■ **The records**:
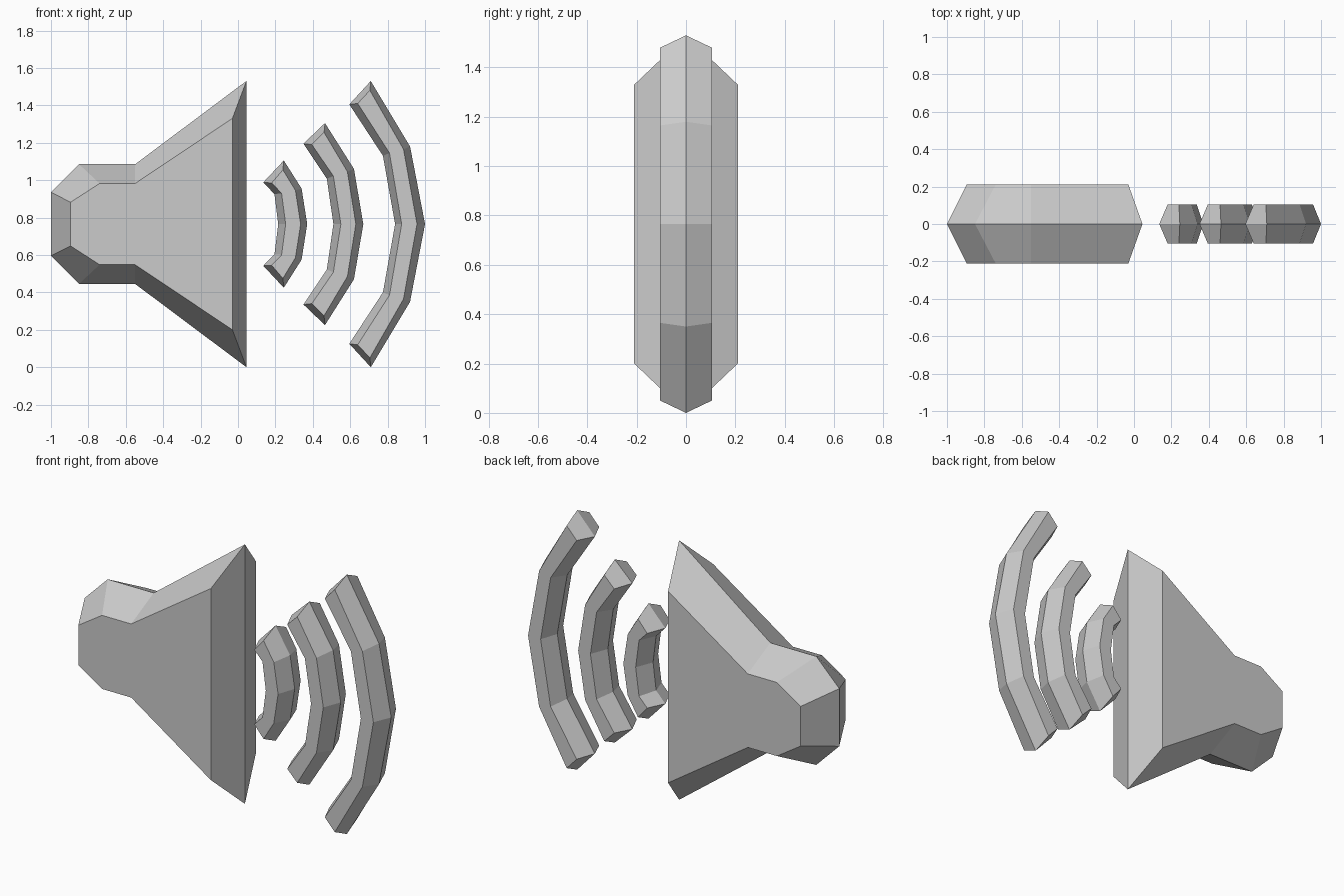
import bpy
import bmesh

MID_Z = 0.765  # height of the mirror line

if "Cube" in bpy.data.objects:
    bpy.data.objects.remove(bpy.data.objects["Cube"], do_unlink=True)

grey = bpy.data.materials.new("grey")
grey.use_nodes = True
grey.diffuse_color = (0.6, 0.6, 0.6, 1)
grey.node_tree.nodes["Principled BSDF"].inputs["Base Color"].default_value = (0.6, 0.6, 0.6, 1)


def mirrored(half):
    """Close an upper half outline by mirroring it below the middle line."""
    lower = [(x, -h) for x, h in reversed(half) if h > 0]
    return half + lower


def bevelled_slab(name, rim, face, depth):
    """Join a wide rim outline to a smaller flat outline on the front and back."""
    bm = bmesh.new()

    def ring(outline, y):
        return [bm.verts.new((x, y, MID_Z + h)) for x, h in mirrored(outline)]

    front, middle, back = ring(face, -depth), ring(rim, 0), ring(face, depth)
    count = len(middle)
    for a, b in ((front, middle), (middle, back)):
        for i in range(count):
            j = (i + 1) % count
            bm.faces.new((a[i], a[j], b[j], b[i]))
    bm.faces.new(front)
    bm.faces.new(back)
    bmesh.ops.recalc_face_normals(bm, faces=bm.faces)
    mesh = bpy.data.meshes.new(name)
    bm.to_mesh(mesh)
    bm.free()
    mesh.materials.append(grey)
    obj = bpy.data.objects.new(name, mesh)
    bpy.context.collection.objects.link(obj)


# Speaker body: square magnet end, short neck and flared cone
bevelled_slab(
    "speaker_body",
    rim=[(-1, 0.17), (-0.85, 0.32), (-0.55, 0.32), (0.045, 0.765)],
    face=[(-0.895, 0.117), (-0.74, 0.217), (-0.55, 0.217), (-0.03, 0.565)],
    depth=0.21,
)

# Sound waves: outer edge from the middle up to the tip, then back down the inner edge
waves = {
    "small_sound_wave": (
        [(0.37, 0), (0.34, 0.19), (0.245, 0.34), (0.135, 0.223), (0.195, 0.16), (0.215, 0)],
        [(0.335, 0), (0.307, 0.18), (0.24, 0.29), (0.18, 0.22), (0.233, 0.165), (0.255, 0)],
    ),
    "medium_sound_wave": (
        [(0.67, 0), (0.62, 0.295), (0.465, 0.54), (0.35, 0.43), (0.475, 0.243), (0.51, 0)],
        [(0.63, 0), (0.585, 0.28), (0.46, 0.49), (0.395, 0.425), (0.51, 0.257), (0.55, 0)],
    ),
    "large_sound_wave": (
        [(1, 0), (0.92, 0.415), (0.71, 0.765), (0.595, 0.64), (0.775, 0.365), (0.84, 0)],
        [(0.957, 0), (0.885, 0.4), (0.705, 0.715), (0.64, 0.645), (0.81, 0.38), (0.875, 0)],
    ),
}
for name, (rim, face) in waves.items():
    bevelled_slab(name, rim, face, depth=0.105)
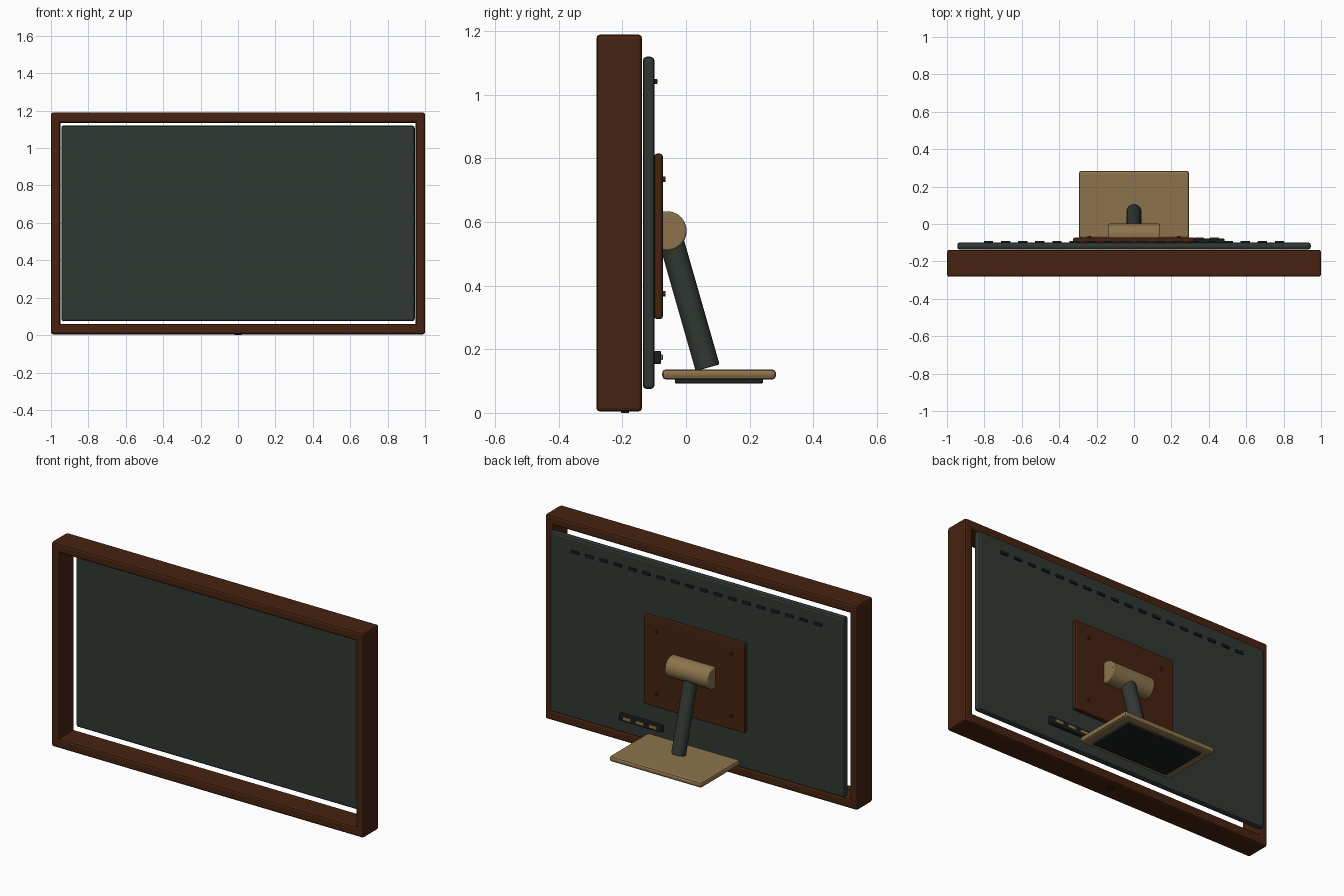
import bpy, math
from mathutils import Vector

if "Cube" in bpy.data.objects:
    bpy.data.objects.remove(bpy.data.objects["Cube"])


def material(name, rgb):
    m = bpy.data.materials.new(name)
    m.diffuse_color = (*rgb, 1)
    m.use_nodes = True
    m.node_tree.nodes["Principled BSDF"].inputs["Base Color"].default_value = m.diffuse_color
    return m


BROWN = material("dark brown", (0.062, 0.016, 0.005))
GREEN = material("dark green grey", (0.030, 0.040, 0.033))
TAN = material("tan", (0.265, 0.175, 0.072))
BLACK = material("near black", (0.011, 0.013, 0.012))


def finish(ob, name, mat, bevel, segments=2):
    ob.name = name
    ob.data.materials.append(mat)
    if bevel:
        b = ob.modifiers.new("bevel", 'BEVEL')
        b.width, b.segments = bevel, segments
        b.limit_method = 'ANGLE'
        b.angle_limit = math.radians(40)
    return ob


# box from its minimum and maximum corners
def box(name, lo, hi, mat, bevel=0.0):
    lo, hi = Vector(lo), Vector(hi)
    bpy.ops.mesh.primitive_cube_add(size=1, location=(lo + hi) / 2)
    ob = bpy.context.object
    ob.scale = hi - lo
    bpy.ops.object.transform_apply(location=False, rotation=False, scale=True)
    return finish(ob, name, mat, bevel)


# cylinder between two points
def rod(name, a, b, r, mat, bevel=0.0, sides=32):
    a, b = Vector(a), Vector(b)
    bpy.ops.mesh.primitive_cylinder_add(vertices=sides, radius=r, depth=(b - a).length, location=(a + b) / 2)
    ob = bpy.context.object
    ob.rotation_euler = (b - a).to_track_quat('Z', 'Y').to_euler()
    bpy.ops.object.shade_smooth_by_angle(angle=math.radians(35))
    return finish(ob, name, mat, bevel)


# deep outer frame
F, B = -0.282, -0.138
box("frame_bottom", (-1, F, 0.004), (1, B, 0.06), BROWN, 0.012)
box("frame_top", (-1, F, 1.135), (1, B, 1.19), BROWN, 0.012)
for s, side in ((-1, "left"), (1, "right")):
    x0, x1 = sorted((s * 0.95, s * 1.0))
    box("frame_" + side, (x0, F, 0.004), (x1, B, 1.19), BROWN, 0.012)
box("power_light", (-0.02, -0.205, 0.0), (0.02, -0.18, 0.006), BLACK)

# display panel
box("panel", (-0.945, -0.136, 0.075), (0.945, -0.099, 1.12), GREEN, 0.012)

# row of vents along the upper back
for i in range(18):
    x = -0.778 + i * 1.556 / 17
    box(f"vent_{i}", (x - 0.025, -0.105, 1.034), (x + 0.025, -0.09, 1.05), BLACK, 0.003)

# mounting plate with four screws
box("mount_plate", (-0.325, -0.1, 0.295), (0.325, -0.073, 0.815), BROWN, 0.008)
for x in (-0.24, 0.24):
    for z in (0.375, 0.735):
        rod("plate_screw", (x, -0.076, z), (x, -0.065, z), 0.009, BROWN, 0, 16)

# port strip with three sockets
box("port_strip", (0.21, -0.1, 0.153), (0.485, -0.078, 0.195), BLACK, 0.005)
for x in (0.265, 0.348, 0.43):
    box("port", (x - 0.025, -0.08, 0.166), (x + 0.025, -0.073, 0.183), TAN, 0.002)

# hinge barrel, sloping arm, base and rubber pad
rod("hinge", (-0.137, -0.06, 0.572), (0.137, -0.06, 0.572), 0.062, TAN, 0.006, 48)
rod("arm", (0, -0.055, 0.572), (0, 0.068, 0.142), 0.039, GREEN, 0.003)
box("base", (-0.295, -0.075, 0.105), (0.295, 0.283, 0.137), TAN, 0.012)
box("base_pad", (-0.24, -0.035, 0.093), (0.24, 0.242, 0.108), BLACK, 0.003)
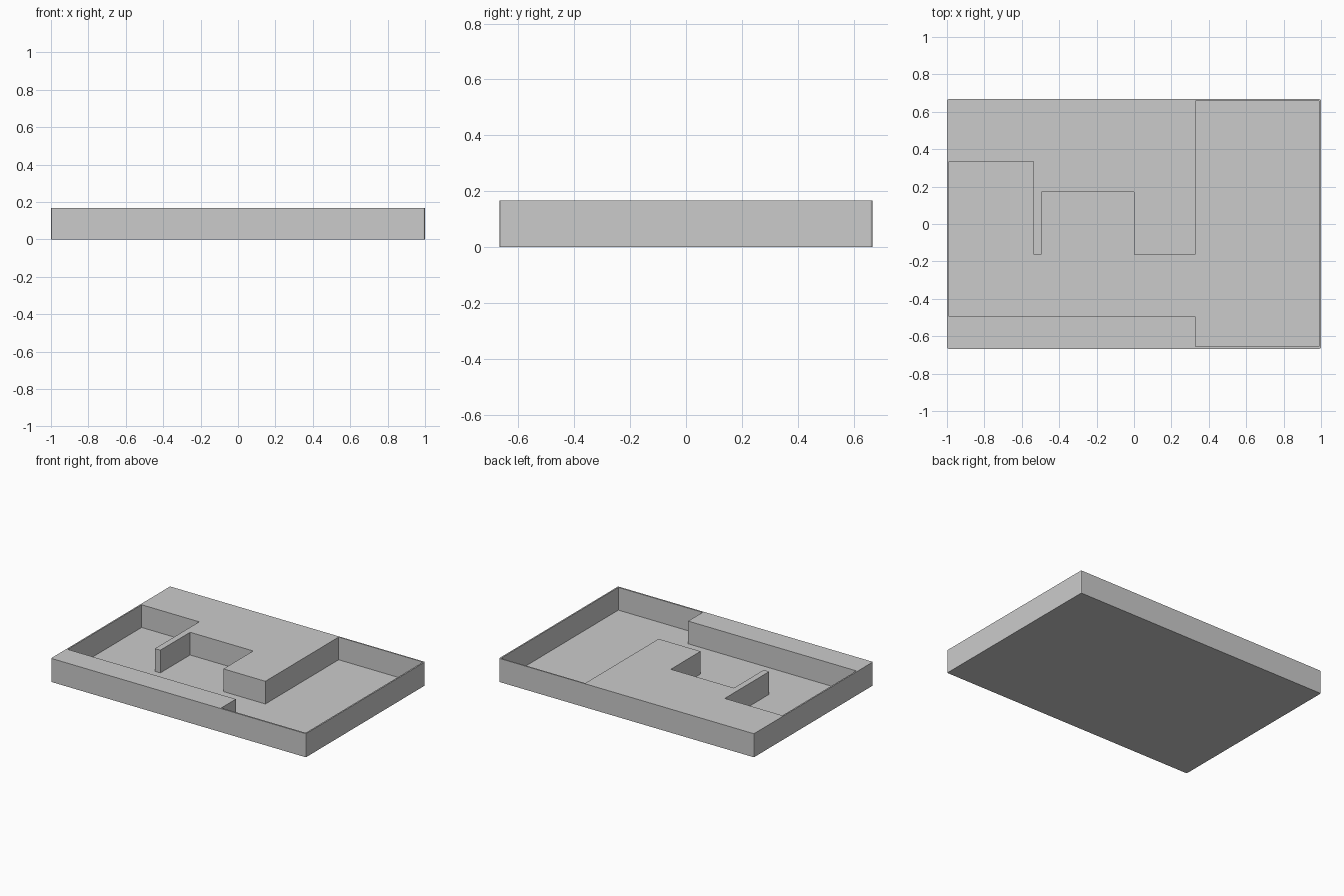
import bpy
import bmesh

if "Cube" in bpy.data.objects:
    bpy.data.objects.remove(bpy.data.objects["Cube"])

HX, HY, HEIGHT, FLOOR = 1.0, 0.667, 0.167, 0.006
CH = 0.007  # small eased vertical corners
K = CH * 0.29

# outer outline, counter-clockwise, with two-segment rounded corners
corner = [(HX, HY - CH), (HX - K, HY - K), (HX - CH, HY)]
outer = []
for sx, sy in ((1, 1), (-1, 1), (-1, -1), (1, -1)):
    pts = [(sx * x, sy * y) for x, y in corner]
    outer += pts if sx * sy > 0 else pts[::-1]

# outline of the recessed pocket
pocket = [(-0.99, 0.334), (-0.538, 0.334), (-0.538, -0.163), (-0.495, -0.163),
          (-0.495, 0.17), (0, 0.17), (0, -0.163), (0.329, -0.163),
          (0.329, 0.658), (0.99, 0.658), (0.99, -0.656), (0.329, -0.656),
          (0.329, -0.494), (-0.99, -0.494)]

bm = bmesh.new()


def ring(points, z):
    return [bm.verts.new((x, y, z)) for x, y in points]


def walls(low, high):
    n = len(low)
    for i in range(n):
        j = (i + 1) % n
        bm.faces.new((low[i], low[j], high[j], high[i]))


def loop_edges(verts):
    return [bm.edges.get((verts[i - 1], verts[i])) for i in range(len(verts))]


# outer shell and underside
base, rim = ring(outer, 0), ring(outer, HEIGHT)
bm.faces.new(base)
walls(base, rim)

# pocket floor and pocket walls
floor, lip = ring(pocket, FLOOR), ring(pocket, HEIGHT)
bm.faces.new(floor)
walls(floor, lip)

# top surface around the pocket
bmesh.ops.triangle_fill(bm, use_beauty=True, edges=loop_edges(rim) + loop_edges(lip),
                        normal=(0, 0, 1))
bmesh.ops.recalc_face_normals(bm, faces=bm.faces)
bmesh.ops.dissolve_limit(bm, angle_limit=0.01, verts=bm.verts, edges=bm.edges)

mesh = bpy.data.meshes.new("recessed_tray")
bm.to_mesh(mesh)
bm.free()
tray = bpy.data.objects.new("recessed_tray", mesh)
bpy.context.collection.objects.link(tray)
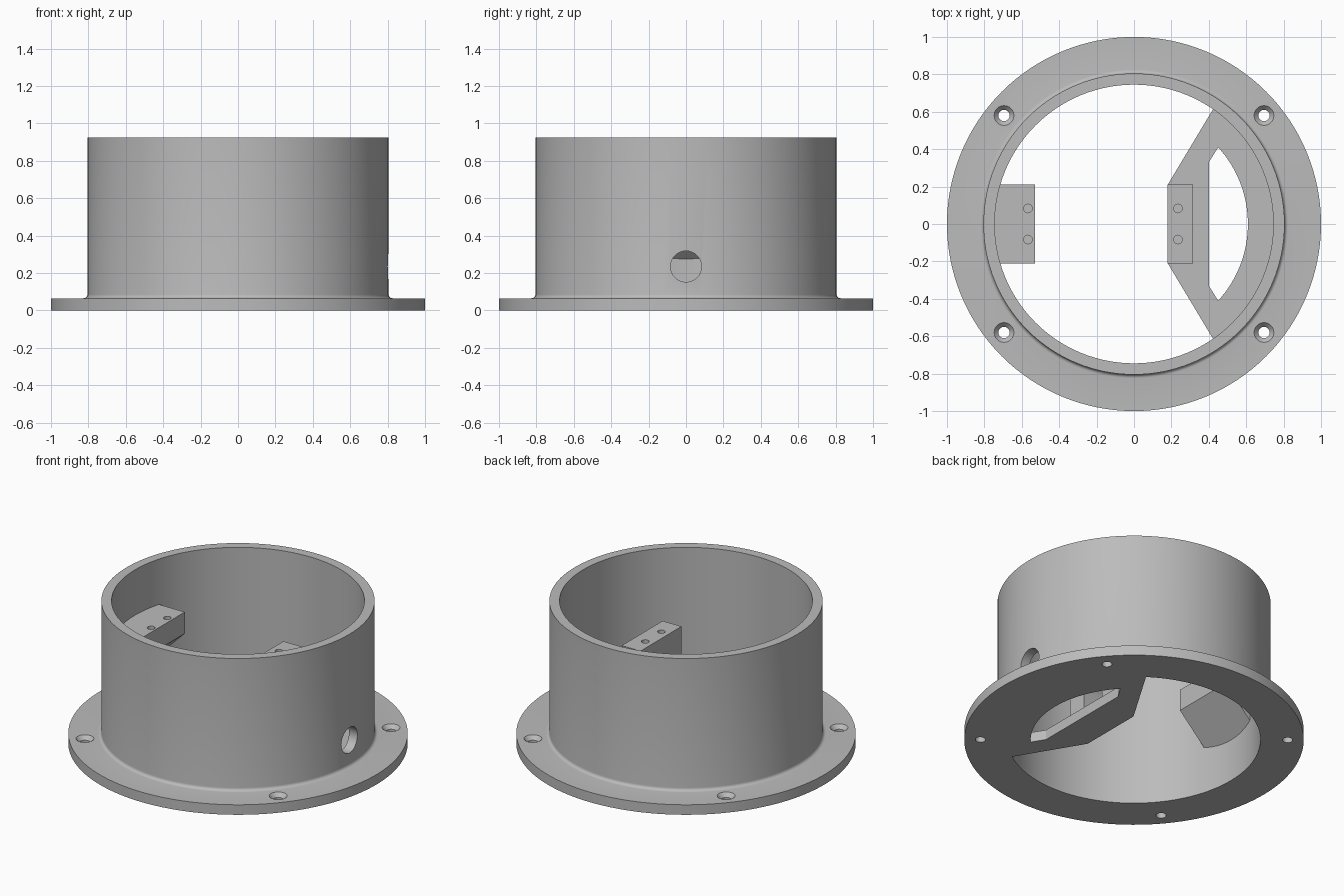
import bpy, bmesh, math
from math import sin, cos, pi, radians

if "Cube" in bpy.data.objects:
    bpy.data.objects.remove(bpy.data.objects["Cube"], do_unlink=True)

# Main dimensions
FLANGE_R, FLANGE_H = 1.0, 0.065
OUTER_R, INNER_R, HEIGHT = 0.805, 0.745, 0.925
FILLET = 0.02
BLOCK_TOP, BLOCK_Y = 0.63, 0.21
PORT_Z, PORT_R = 0.235, 0.083
SEGMENTS = 128

grey = bpy.data.materials.new("plain_grey")
grey.use_nodes = True
tone = (0.5, 0.5, 0.5, 1.0)
grey.diffuse_color = tone
for node in grey.node_tree.nodes:
    if node.type == 'BSDF_PRINCIPLED':
        node.inputs["Base Color"].default_value = tone


def finish(name, bm):
    bmesh.ops.recalc_face_normals(bm, faces=bm.faces)
    mesh = bpy.data.meshes.new(name)
    bm.to_mesh(mesh)
    bm.free()
    mesh.materials.append(grey)
    obj = bpy.data.objects.new(name, mesh)
    bpy.context.collection.objects.link(obj)
    return obj


def lathe(name, profile, segments, center=(0, 0)):
    """Revolve a closed (radius, z) profile around a vertical axis."""
    bm = bmesh.new()
    rings = []
    for i in range(segments):
        a = 2 * pi * i / segments
        rings.append([bm.verts.new((center[0] + r * cos(a), center[1] + r * sin(a), z))
                      for r, z in profile])
    n = len(profile)
    for i in range(segments):
        a, b = rings[i], rings[(i + 1) % segments]
        for j in range(n):
            k = (j + 1) % n
            bm.faces.new((a[j], b[j], b[k], a[k]))
    return finish(name, bm)


def prism(name, points, axis, start, end):
    """Extrude a polygon: (x, y) along z, (x, z) along y or (y, z) along x."""
    place = {'X': lambda p, t: (t, p[0], p[1]),
             'Y': lambda p, t: (p[0], t, p[1]),
             'Z': lambda p, t: (p[0], p[1], t)}[axis]
    bm = bmesh.new()
    low = [bm.verts.new(place(p, start)) for p in points]
    high = [bm.verts.new(place(p, end)) for p in points]
    bm.faces.new(low)
    bm.faces.new(high)
    for i in range(len(points)):
        j = (i + 1) % len(points)
        bm.faces.new((low[i], low[j], high[j], high[i]))
    return finish(name, bm)


def arc(r, start, end, steps, center=(0, 0)):
    return [(center[0] + r * cos(start + (end - start) * i / steps),
             center[1] + r * sin(start + (end - start) * i / steps))
            for i in range(steps + 1)]


def circle(r, center, steps=32):
    return arc(r, 0, 2 * pi, steps, center)[:-1]


def cut(obj, cutter):
    """Subtract the cutter, then discard it."""
    cutter.hide_render = True
    mod = obj.modifiers.new("cut", 'BOOLEAN')
    mod.operation, mod.solver, mod.object = 'DIFFERENCE', 'EXACT', cutter
    bpy.ops.object.select_all(action='DESELECT')
    bpy.context.view_layer.objects.active = obj
    obj.select_set(True)
    bpy.ops.object.modifier_apply(modifier=mod.name)
    bpy.data.objects.remove(cutter, do_unlink=True)


# Flanged tube with a small fillet at its foot
fillet = arc(FILLET, -pi / 2, -pi, 5, (OUTER_R + FILLET, FLANGE_H + FILLET))
housing = lathe("flanged_tube", [(INNER_R, 0), (FLANGE_R, 0), (FLANGE_R, FLANGE_H)]
                + fillet + [(OUTER_R, HEIGHT), (INNER_R, HEIGHT)], SEGMENTS)

# Cable port through the left wall
cut(housing, prism("port_cutter", circle(PORT_R, (0, PORT_Z)), 'X', 0.7, 0.9))

# Countersunk mounting holes
for sx in (-1, 1):
    for sy in (-1, 1):
        spot = (sx * 0.695, sy * 0.58)
        cut(housing, prism("hole_cutter", circle(0.03, spot), 'Z', -0.1, 0.2))
        cone = bmesh.new()
        bmesh.ops.create_cone(cone, cap_ends=True, segments=32, radius1=0.025,
                              radius2=0.062, depth=0.04)
        bmesh.ops.translate(cone, verts=cone.verts, vec=(*spot, FLANGE_H - 0.01))
        cut(housing, finish("countersink_cutter", cone))

# Floor plate spanning one side, with a D-shaped window
edge = math.atan2(0.61, 0.42)
plate = prism("floor_plate", [(0.18, BLOCK_Y), (0.18, -BLOCK_Y)]
              + arc(INNER_R + 0.002, -edge, edge, 40), 'Z', 0, FLANGE_H)
window = math.atan2(0.41, 0.45)
cut(plate, prism("window_cutter", [(0.4, 0.33), (0.4, -0.33)]
                 + arc(0.609, -window, window, 32), 'Z', -0.1, 0.2))

# Mounting post with an arched cable passage
post = prism("mounting_post", [(0.18, 0.06), (0.315, 0.06), (0.315, BLOCK_TOP),
                               (0.18, BLOCK_TOP)], 'Y', -BLOCK_Y, BLOCK_Y)
arch = [(-PORT_R, 0.04), (PORT_R, 0.04)] + arc(PORT_R, 0, pi, 16, (0, PORT_Z))
cut(post, prism("passage_cutter", arch, 'X', 0.1, 0.4))

# Wall bracket with a sloped underside
bracket = prism("wall_bracket", [(-0.53, BLOCK_TOP), (-0.53, 0.49), (-0.77, 0.25),
                                 (-0.77, BLOCK_TOP)], 'Y', -BLOCK_Y, BLOCK_Y)

# Blind screw holes in the tops of both blocks
for block, x in ((post, 0.235), (bracket, -0.567)):
    for y in (-PORT_R, PORT_R):
        cut(block, prism("screw_cutter", circle(0.023, (x, y), 24), 'Z',
                         BLOCK_TOP - 0.12, BLOCK_TOP + 0.1))

# Smooth the round walls, keep the edges sharp
for obj in (housing, plate, post, bracket):
    bpy.ops.object.select_all(action='DESELECT')
    obj.select_set(True)
    bpy.context.view_layer.objects.active = obj
    bpy.ops.object.shade_smooth_by_angle(angle=radians(30))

■ **Action item**:
Out of the entries, report each line that contains the word "middle".

■ **Task answer**:
    """Close an upper half outline by mirroring it below the middle line."""
    front, middle, back = ring(face, -depth), ring(rim, 0), ring(face, depth)
    count = len(middle)
    for a, b in ((front, middle), (middle, back)):
# Sound waves: outer edge from the middle up to the tip, then back down the inner edge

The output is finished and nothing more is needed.